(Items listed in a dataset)
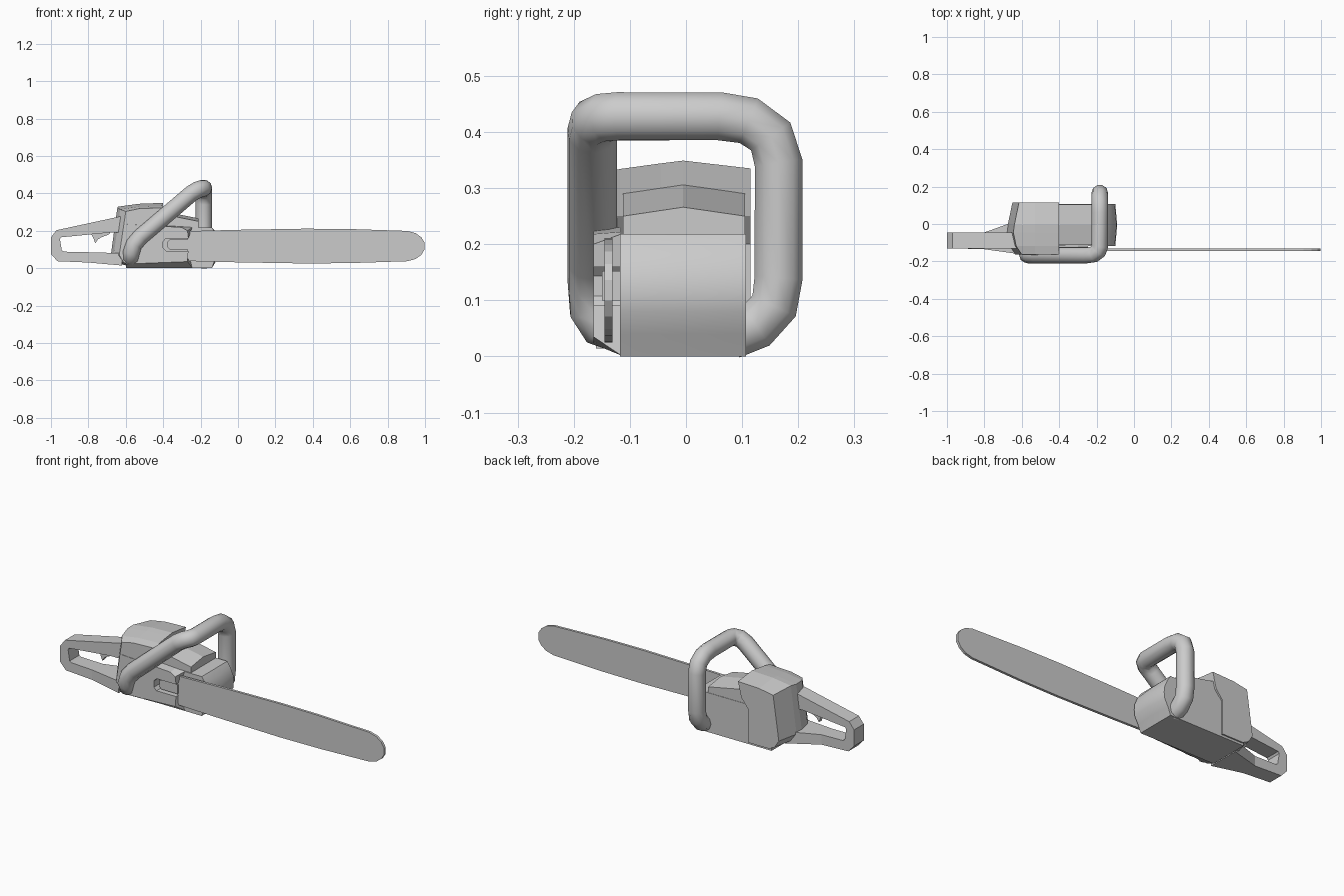
import bpy, bmesh, math

if "Cube" in bpy.data.objects:
    bpy.data.objects.remove(bpy.data.objects["Cube"])


def finish(obj, smooth=None):
    bpy.ops.object.select_all(action='DESELECT')
    obj.select_set(True)
    bpy.context.view_layer.objects.active = obj
    if smooth:
        bpy.ops.object.shade_smooth_by_angle(angle=math.radians(smooth))
    return obj


def loft(name, rings, smooth=None):
    """Skin equal-length closed rings and cap both ends."""
    bm = bmesh.new()
    loops = [[bm.verts.new(p) for p in ring] for ring in rings]
    n = len(rings[0])
    for a, b in zip(loops, loops[1:]):
        for i in range(n):
            j = (i + 1) % n
            bm.faces.new((a[i], a[j], b[j], b[i]))
    bm.faces.new(loops[0])
    bm.faces.new(loops[-1])
    bmesh.ops.recalc_face_normals(bm, faces=bm.faces)
    mesh = bpy.data.meshes.new(name)
    bm.to_mesh(mesh)
    bm.free()
    obj = bpy.data.objects.new(name, mesh)
    bpy.context.collection.objects.link(obj)
    return finish(obj, smooth)


def at_y(y, profile):
    return [(x, y, z) for x, z in profile]


def prism(name, profile, y0, y1):
    return loft(name, [at_y(y0, profile), at_y(y1, profile)])


def tube(name, points, radius):
    curve = bpy.data.curves.new(name, 'CURVE')
    curve.dimensions = '3D'
    curve.bevel_depth = radius
    curve.bevel_resolution = 3
    curve.use_fill_caps = True
    spline = curve.splines.new('POLY')
    spline.points.add(len(points) - 1)
    for p, co in zip(spline.points, points):
        p.co = (*co, 1)
    obj = bpy.data.objects.new(name, curve)
    bpy.context.collection.objects.link(obj)
    finish(obj)
    bpy.ops.object.convert(target='MESH')
    return finish(bpy.context.object, 50)


# Guide bar: upper outline mirrored about its centre line
MID = 0.118
half = [(-0.27, .08), (0.0, .087), (0.36, .093), (0.6, .091), (0.906, .081),
        (0.95, .069), (0.98, .047), (0.998, .018)]
prism("guide_bar", [(x, MID + h) for x, h in half] +
      [(x, MID - h) for x, h in reversed(half)], -0.145, -0.131)
prism("bar_tang", [(-0.265, .10), (-0.365, .10), (-0.378, .112), (-0.378, .14),
                   (-0.365, .152), (-0.265, .152)], -0.15, -0.115)

# Lower engine body with a rounded nose
def nose(bow):
    return [(-.60, 0), (-.14, 0), (-.125 + bow, .04), (-.104 + bow, .08),
            (-.10 + bow, .115), (-.104 + bow, .15), (-.122 + bow, .19),
            (-.14, .218), (-.60, .218)]

loft("engine_body", [at_y(-.118, nose(0)), at_y(-.005, nose(.01)),
                     at_y(.107, nose(0))], 30)

# Top cover in front of the rear housing, with a low ridge
def cover(rise):
    return [(-.50, .20), (-.21, .20), (-.21, .25 + rise),
            (-.41, .29 + rise), (-.50, .30 + rise)]

loft("top_cover", [at_y(-.112, cover(0)), at_y(-.005, cover(.016)),
                   at_y(.105, cover(0))])

# Rear housing
def housing(back, rise, low=0.0):
    return [(-.64 + back, .03), (-.665 + back, .07), (-.63 + back, .315 + rise),
            (-.53, .33 + rise), (-.40, .335 + rise), (-.42, .25),
            (-.46, .20), (-.46, .012 + low), (-.59, .012 + low)]

loft("rear_housing", [at_y(-.163, housing(.03, -.012, .012)),
                      at_y(-.118, housing(0, -.001)),
                      at_y(-.045, housing(-.015, .009)),
                      at_y(-.005, housing(-.01, .014)),
                      at_y(.115, housing(.015, 0))])

# Side cover with the open slot and chamfered rim
slot = [(-.265, .092), (-.385, .092), (-.40, .108), (-.40, .143),
        (-.385, .159), (-.265, .159)]
outer = [(-.60, .022), (-.27, .035)] + slot + [(-.27, .20), (-.30, .218), (-.60, .235)]
inner = [(-.60, .002), (-.245, .002)] + slot + [(-.245, .218), (-.30, .222), (-.60, .24)]
loft("side_cover", [at_y(-.165, outer), at_y(-.116, inner)])

# Rear handle: rectangular section swept round the grip, flared at its foot
stations = [  # outer x z, inner x z, y range
    (-.60, .283, -.62, .19, -.13, -.045),
    (-.66, .270, -.69, .19, -.13, -.045),
    (-.97, .203, -.945, .165, -.13, -.045),
    (-1.0, .165, -.952, .155, -.13, -.045),
    (-1.0, .075, -.942, .095, -.13, -.045),
    (-.965, .037, -.93, .088, -.13, -.045),
    (-.80, .030, -.80, .085, -.135, -.045),
    (-.62, .014, -.62, .080, -.16, .02)]
loft("rear_handle", [[(ox, a, oz), (ox, b, oz), (ix, b, iz), (ix, a, iz)]
                     for ox, oz, ix, iz, a, b in stations])

# Trigger
prism("trigger", [(-.79, .19), (-.775, .165), (-.763, .133), (-.75, .153),
                  (-.73, .165), (-.69, .18), (-.67, .21)], -.10, -.075)

# Front handle tube wrapping over the body
X = -.183
path = [(X, .08, .038), (X, .125, .055), (X, .157, .09), (X, .165, .14),
        (X, .165, .345), (X, .151, .392), (X, .112, .42), (X, .06, .428),
        (X, -.12, .428), (-.192, -.145, .426), (-.217, -.163, .418),
        (-.25, -.167, .398), (-.52, -.167, .168), (-.555, -.167, .128),
        (-.57, -.165, .085), (-.572, -.15, .06), (-.572, -.115, .05)]
tube("front_handle", path, .045)
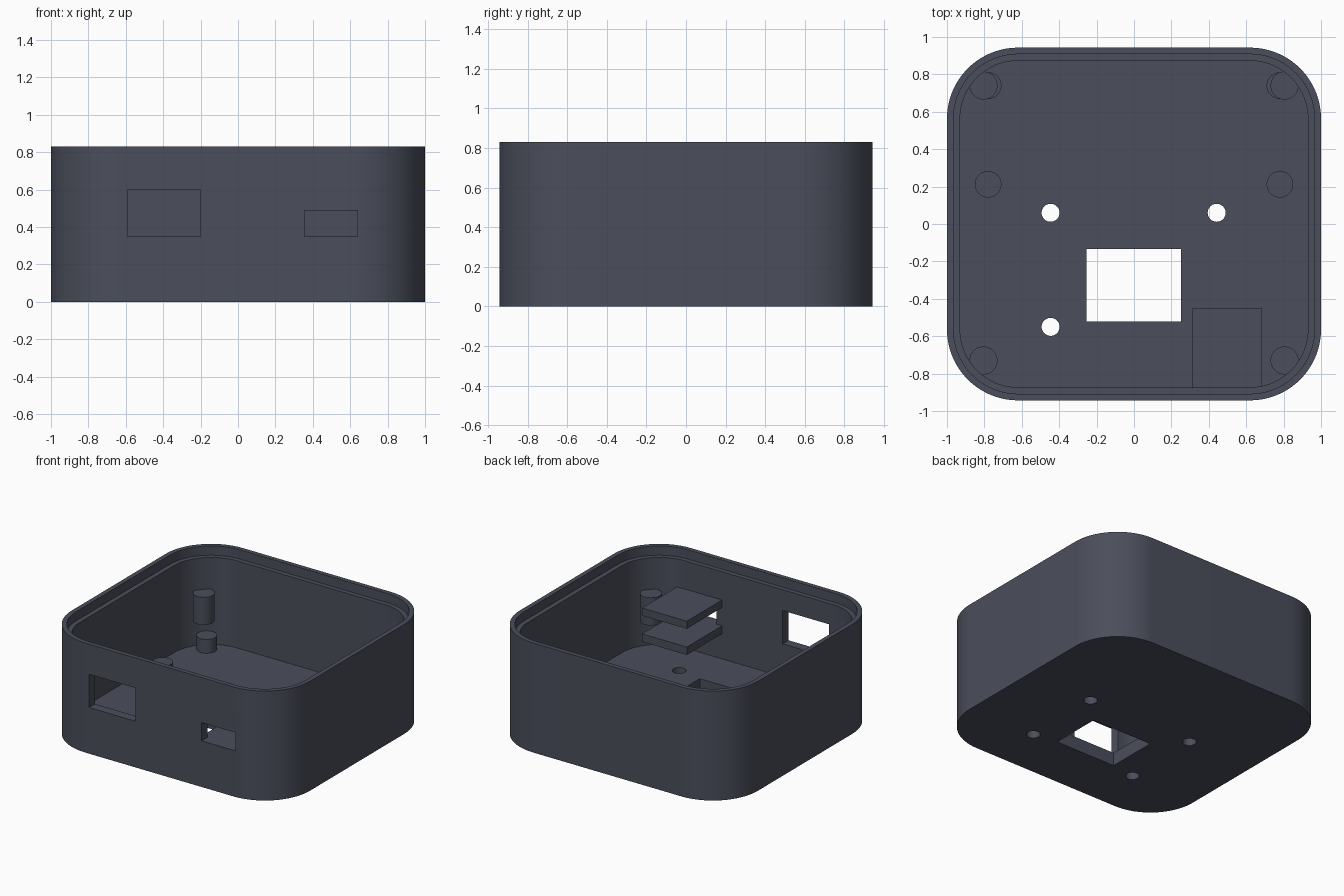
import bpy, bmesh, math
from mathutils import Matrix, Vector

if "Cube" in bpy.data.objects:
    bpy.data.objects.remove(bpy.data.objects["Cube"])

HX, HY, H = 1.0, 0.943, 0.83      # half width, half depth, height
R, STEP, LIP = 0.38, 0.035, 0.07  # corner radius, wall step, lip depth
FLOOR = 0.1

plastic = bpy.data.materials.new("slate_plastic")
plastic.diffuse_color = (0.07, 0.077, 0.105, 1)
plastic.use_nodes = True
plastic.node_tree.nodes["Principled BSDF"].inputs["Base Color"].default_value = plastic.diffuse_color


def finish(name, bm):
    bmesh.ops.recalc_face_normals(bm, faces=bm.faces)
    mesh = bpy.data.meshes.new(name)
    bm.to_mesh(mesh)
    bm.free()
    mesh.materials.append(plastic)
    ob = bpy.data.objects.new(name, mesh)
    bpy.context.collection.objects.link(ob)
    return ob


def smooth(ob):
    bpy.ops.object.select_all(action='DESELECT')
    ob.select_set(True)
    bpy.context.view_layer.objects.active = ob
    bpy.ops.object.shade_smooth_by_angle(angle=math.radians(30))


def box(name, lo, hi):
    lo, hi = Vector(lo), Vector(hi)
    bm = bmesh.new()
    bmesh.ops.create_cube(bm, size=1, matrix=Matrix.Translation((lo + hi) / 2)
                          @ Matrix.Diagonal((*(hi - lo), 1)))
    return finish(name, bm)


def cylinder(name, x, y, z0, z1, r):
    bm = bmesh.new()
    bmesh.ops.create_cone(bm, cap_ends=True, segments=48, radius1=r, radius2=r,
                          depth=z1 - z0,
                          matrix=Matrix.Translation((x, y, (z0 + z1) / 2)))
    return finish(name, bm)


def ring(bm, inset, z, seg=20):
    """Rounded rectangle loop, inset from the outer wall."""
    verts = []
    for i, (sx, sy) in enumerate([(1, 1), (-1, 1), (-1, -1), (1, -1)]):
        for k in range(seg + 1):
            a = math.pi / 2 * (i + k / seg)
            verts.append(bm.verts.new((sx * (HX - R) + (R - inset) * math.cos(a),
                                       sy * (HY - R) + (R - inset) * math.sin(a), z)))
    return verts


# Case shell: outer wall, stepped rim, inner wall and floor
bm = bmesh.new()
rings = [ring(bm, i, z) for i, z in [(0, 0), (0, H), (STEP, H), (STEP, H - LIP),
                                     (2 * STEP, H - LIP), (2 * STEP, FLOOR)]]
for a, b in zip(rings, rings[1:]):
    for k in range(len(a)):
        n = (k + 1) % len(a)
        bm.faces.new((a[k], a[n], b[n], b[k]))
bm.faces.new(rings[0])
bm.faces.new(rings[-1])
case = finish("case_shell", bm)

# Openings: two front ports, floor window and four screw holes
cutters = [box("large_port_cutter", (-0.59, -1.1, 0.35), (-0.2, -0.8, 0.602)),
           box("small_port_cutter", (0.355, -1.1, 0.35), (0.64, -0.8, 0.488)),
           box("floor_window_cutter", (-0.255, -0.522, -0.1), (0.25, -0.133, 0.2))]
for x in (-0.446, 0.442):
    for y in (0.06, -0.55):
        cutters.append(cylinder("screw_hole_cutter", x, y, -0.1, 0.2, 0.048))
bpy.context.view_layer.objects.active = case
for c in cutters:
    c.hide_render = True
    mod = case.modifiers.new("cut", 'BOOLEAN')
    mod.operation, mod.solver, mod.object = 'DIFFERENCE', 'EXACT', c
    bpy.ops.object.modifier_apply(modifier=mod.name)
for c in cutters:
    bpy.data.objects.remove(c)
smooth(case)

# Posts: raised corner posts fused to the wall, short standoffs on the floor
for s in (-1, 1):
    for y in (0.74, -0.73):
        smooth(cylinder("corner_post", s * 0.805, y, 0.31, 0.52, 0.075))
    for y in (0.74, 0.212):
        smooth(cylinder("floor_standoff", s * 0.78, y, FLOOR - 0.02, 0.205, 0.071))

# Shelves above and below the small port
for name, z0, z1 in (("lower_shelf", 0.29, 0.35), ("upper_shelf", 0.488, 0.546)):
    box(name, (0.31, -0.89, z0), (0.685, -0.452, z1))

→ **About this task**
Of the lines above, retype only those from the line containing "equal-length closed rings" through the line containing "finish(obj)", including both, exactly.

→ **Output**
    """Skin equal-length closed rings and cap both ends."""
    bm = bmesh.new()
    loops = [[bm.verts.new(p) for p in ring] for ring in rings]
    n = len(rings[0])
    for a, b in zip(loops, loops[1:]):
        for i in range(n):
            j = (i + 1) % n
            bm.faces.new((a[i], a[j], b[j], b[i]))
    bm.faces.new(loops[0])
    bm.faces.new(loops[-1])
    bmesh.ops.recalc_face_normals(bm, faces=bm.faces)
    mesh = bpy.data.meshes.new(name)
    bm.to_mesh(mesh)
    bm.free()
    obj = bpy.data.objects.new(name, mesh)
    bpy.context.collection.objects.link(obj)
    return finish(obj, smooth)


def at_y(y, profile):
    return [(x, y, z) for x, z in profile]


def prism(name, profile, y0, y1):
    return loft(name, [at_y(y0, profile), at_y(y1, profile)])


def tube(name, points, radius):
    curve = bpy.data.curves.new(name, 'CURVE')
    curve.dimensions = '3D'
    curve.bevel_depth = radius
    curve.bevel_resolution = 3
    curve.use_fill_caps = True
    spline = curve.splines.new('POLY')
    spline.points.add(len(points) - 1)
    for p, co in zip(spline.points, points):
        p.co = (*co, 1)
    obj = bpy.data.objects.new(name, curve)
    bpy.context.collection.objects.link(obj)
    finish(obj)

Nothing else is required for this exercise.